Stored entries:
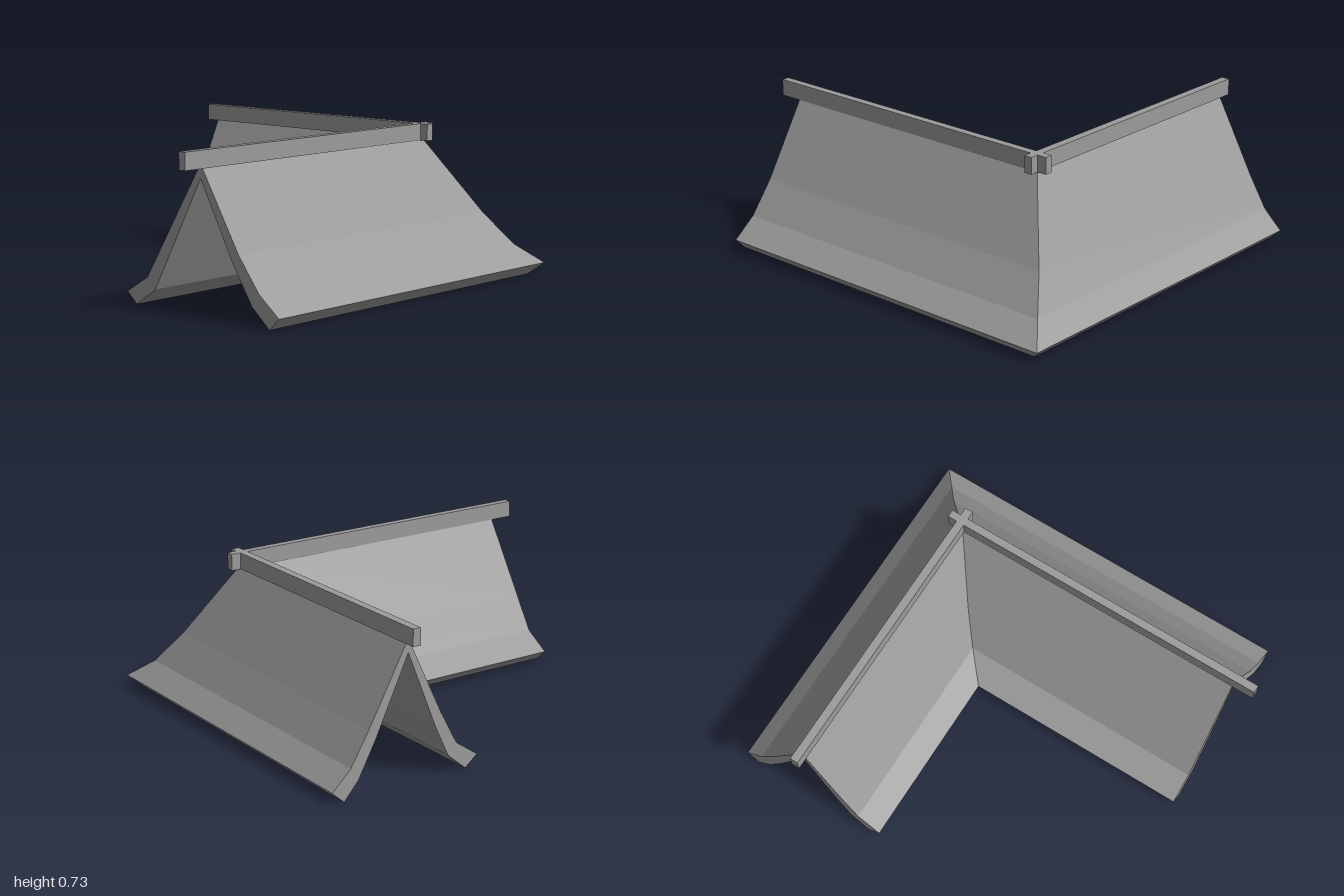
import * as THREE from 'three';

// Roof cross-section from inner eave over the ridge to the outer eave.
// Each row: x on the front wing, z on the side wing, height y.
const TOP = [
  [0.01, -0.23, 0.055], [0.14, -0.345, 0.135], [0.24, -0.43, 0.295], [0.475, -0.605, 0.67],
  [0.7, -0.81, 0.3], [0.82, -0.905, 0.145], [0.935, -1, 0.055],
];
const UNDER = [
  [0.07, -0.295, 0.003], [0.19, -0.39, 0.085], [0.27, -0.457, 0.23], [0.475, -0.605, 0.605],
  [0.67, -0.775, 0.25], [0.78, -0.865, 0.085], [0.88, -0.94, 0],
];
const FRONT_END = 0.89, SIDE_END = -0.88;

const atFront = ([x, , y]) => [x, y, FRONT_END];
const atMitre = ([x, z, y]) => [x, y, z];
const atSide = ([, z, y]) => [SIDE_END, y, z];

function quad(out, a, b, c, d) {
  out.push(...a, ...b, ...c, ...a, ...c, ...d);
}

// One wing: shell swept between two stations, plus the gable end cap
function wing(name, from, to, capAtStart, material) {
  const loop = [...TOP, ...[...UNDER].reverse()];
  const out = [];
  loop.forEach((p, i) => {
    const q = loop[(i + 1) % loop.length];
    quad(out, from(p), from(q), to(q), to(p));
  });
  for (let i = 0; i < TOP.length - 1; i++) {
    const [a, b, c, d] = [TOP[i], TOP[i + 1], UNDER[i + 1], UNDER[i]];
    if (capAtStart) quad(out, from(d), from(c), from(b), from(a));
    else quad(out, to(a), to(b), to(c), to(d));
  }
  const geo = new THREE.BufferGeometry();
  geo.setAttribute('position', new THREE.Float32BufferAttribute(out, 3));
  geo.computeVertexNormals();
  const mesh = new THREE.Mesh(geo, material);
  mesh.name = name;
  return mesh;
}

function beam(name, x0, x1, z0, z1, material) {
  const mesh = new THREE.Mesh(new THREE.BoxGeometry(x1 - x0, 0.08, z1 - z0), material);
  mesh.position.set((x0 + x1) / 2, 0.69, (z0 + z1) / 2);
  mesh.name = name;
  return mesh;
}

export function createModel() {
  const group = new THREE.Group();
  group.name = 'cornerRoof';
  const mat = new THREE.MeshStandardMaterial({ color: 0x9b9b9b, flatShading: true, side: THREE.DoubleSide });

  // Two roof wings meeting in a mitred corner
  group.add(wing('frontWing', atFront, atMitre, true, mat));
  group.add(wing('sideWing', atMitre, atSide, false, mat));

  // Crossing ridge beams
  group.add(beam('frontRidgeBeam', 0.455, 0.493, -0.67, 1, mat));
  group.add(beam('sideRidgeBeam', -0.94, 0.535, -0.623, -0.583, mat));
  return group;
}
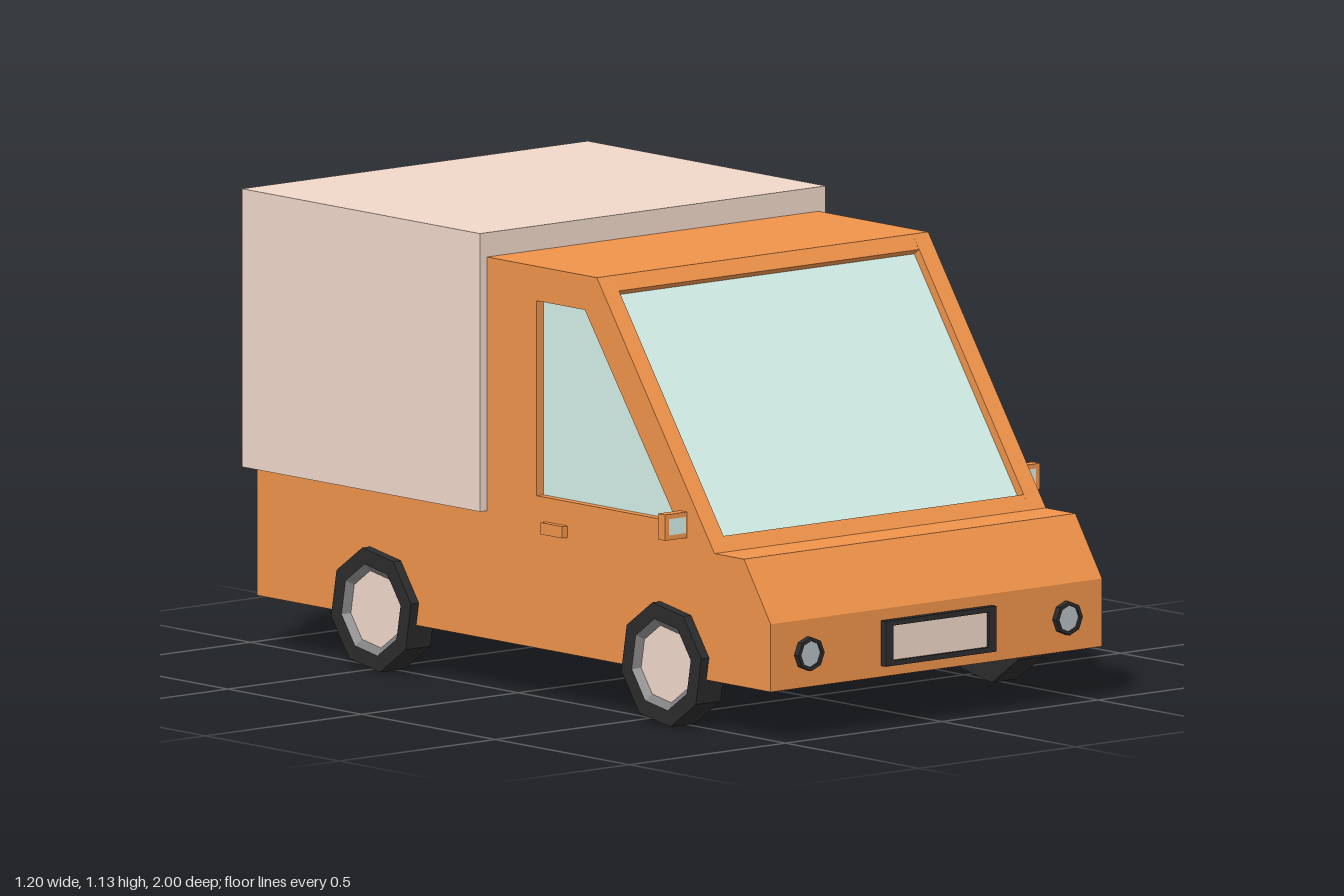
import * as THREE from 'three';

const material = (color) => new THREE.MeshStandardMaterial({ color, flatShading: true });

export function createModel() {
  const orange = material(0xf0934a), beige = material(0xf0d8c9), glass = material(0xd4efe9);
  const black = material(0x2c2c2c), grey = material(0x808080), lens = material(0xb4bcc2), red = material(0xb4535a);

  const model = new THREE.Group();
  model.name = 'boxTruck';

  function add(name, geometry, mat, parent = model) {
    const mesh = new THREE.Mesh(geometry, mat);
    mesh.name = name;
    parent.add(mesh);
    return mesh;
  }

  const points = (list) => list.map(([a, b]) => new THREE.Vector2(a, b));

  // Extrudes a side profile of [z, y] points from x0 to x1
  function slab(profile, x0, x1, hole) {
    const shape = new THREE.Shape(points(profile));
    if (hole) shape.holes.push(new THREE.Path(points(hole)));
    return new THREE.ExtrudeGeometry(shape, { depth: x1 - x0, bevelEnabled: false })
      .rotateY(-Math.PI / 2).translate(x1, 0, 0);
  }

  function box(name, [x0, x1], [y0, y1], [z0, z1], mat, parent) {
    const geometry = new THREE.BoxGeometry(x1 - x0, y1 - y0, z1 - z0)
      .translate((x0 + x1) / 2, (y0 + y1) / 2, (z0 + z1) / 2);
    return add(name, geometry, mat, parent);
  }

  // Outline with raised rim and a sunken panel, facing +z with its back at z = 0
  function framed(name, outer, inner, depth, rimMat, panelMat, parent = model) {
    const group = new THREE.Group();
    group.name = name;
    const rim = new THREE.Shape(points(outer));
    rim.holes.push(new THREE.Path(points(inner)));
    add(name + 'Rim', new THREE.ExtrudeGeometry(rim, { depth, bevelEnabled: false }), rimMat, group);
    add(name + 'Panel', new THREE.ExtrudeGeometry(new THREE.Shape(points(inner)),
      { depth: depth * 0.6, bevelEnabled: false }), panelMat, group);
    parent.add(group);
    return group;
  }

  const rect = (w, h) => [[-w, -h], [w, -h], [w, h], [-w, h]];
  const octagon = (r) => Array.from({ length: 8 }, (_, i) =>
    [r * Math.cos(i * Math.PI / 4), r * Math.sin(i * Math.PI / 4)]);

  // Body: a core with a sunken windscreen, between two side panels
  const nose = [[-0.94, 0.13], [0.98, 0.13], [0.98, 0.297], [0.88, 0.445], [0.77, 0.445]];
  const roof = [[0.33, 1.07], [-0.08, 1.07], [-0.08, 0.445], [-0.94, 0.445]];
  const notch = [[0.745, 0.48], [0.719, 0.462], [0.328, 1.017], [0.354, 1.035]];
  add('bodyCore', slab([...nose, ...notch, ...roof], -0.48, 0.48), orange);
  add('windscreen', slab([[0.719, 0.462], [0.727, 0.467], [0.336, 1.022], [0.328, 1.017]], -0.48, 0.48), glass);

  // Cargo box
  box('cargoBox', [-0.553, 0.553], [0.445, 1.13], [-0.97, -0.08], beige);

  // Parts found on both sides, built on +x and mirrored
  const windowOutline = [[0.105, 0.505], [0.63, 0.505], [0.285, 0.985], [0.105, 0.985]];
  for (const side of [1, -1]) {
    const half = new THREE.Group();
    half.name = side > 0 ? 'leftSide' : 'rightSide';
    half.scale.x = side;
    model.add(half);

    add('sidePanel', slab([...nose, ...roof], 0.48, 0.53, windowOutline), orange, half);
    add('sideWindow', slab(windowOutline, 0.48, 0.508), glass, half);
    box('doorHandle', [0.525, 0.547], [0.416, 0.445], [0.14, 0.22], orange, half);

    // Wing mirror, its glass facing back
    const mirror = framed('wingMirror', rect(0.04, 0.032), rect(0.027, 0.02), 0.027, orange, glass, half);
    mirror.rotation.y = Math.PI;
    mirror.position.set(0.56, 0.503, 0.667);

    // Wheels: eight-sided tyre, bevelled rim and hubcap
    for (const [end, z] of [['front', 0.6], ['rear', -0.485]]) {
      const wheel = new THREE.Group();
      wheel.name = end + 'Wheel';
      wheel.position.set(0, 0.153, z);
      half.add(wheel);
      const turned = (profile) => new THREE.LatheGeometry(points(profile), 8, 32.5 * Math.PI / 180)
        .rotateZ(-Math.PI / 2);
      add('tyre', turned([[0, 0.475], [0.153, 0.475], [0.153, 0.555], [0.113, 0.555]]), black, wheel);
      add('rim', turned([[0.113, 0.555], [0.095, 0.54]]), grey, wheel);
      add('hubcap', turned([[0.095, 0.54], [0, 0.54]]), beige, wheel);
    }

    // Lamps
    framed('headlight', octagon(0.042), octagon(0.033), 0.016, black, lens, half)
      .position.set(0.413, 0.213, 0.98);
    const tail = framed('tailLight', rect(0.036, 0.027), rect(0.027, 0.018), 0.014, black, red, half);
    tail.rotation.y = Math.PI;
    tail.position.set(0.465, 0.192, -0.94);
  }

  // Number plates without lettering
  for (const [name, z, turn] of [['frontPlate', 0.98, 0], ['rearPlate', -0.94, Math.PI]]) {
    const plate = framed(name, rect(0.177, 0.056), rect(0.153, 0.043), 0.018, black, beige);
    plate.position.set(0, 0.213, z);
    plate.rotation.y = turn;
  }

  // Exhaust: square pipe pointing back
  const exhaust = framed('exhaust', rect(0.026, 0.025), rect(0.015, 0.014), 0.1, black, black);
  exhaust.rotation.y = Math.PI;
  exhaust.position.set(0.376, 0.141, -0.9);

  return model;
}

_Aim of the task_
In your answer, include only the lines above starting at the line that holds "half.scale.x = side;" and ending at the line that holds "rim and hubcap", copied exactly.

_Exercise response_
    half.scale.x = side;
    model.add(half);

    add('sidePanel', slab([...nose, ...roof], 0.48, 0.53, windowOutline), orange, half);
    add('sideWindow', slab(windowOutline, 0.48, 0.508), glass, half);
    box('doorHandle', [0.525, 0.547], [0.416, 0.445], [0.14, 0.22], orange, half);

    // Wing mirror, its glass facing back
    const mirror = framed('wingMirror', rect(0.04, 0.032), rect(0.027, 0.02), 0.027, orange, glass, half);
    mirror.rotation.y = Math.PI;
    mirror.position.set(0.56, 0.503, 0.667);

    // Wheels: eight-sided tyre, bevelled rim and hubcap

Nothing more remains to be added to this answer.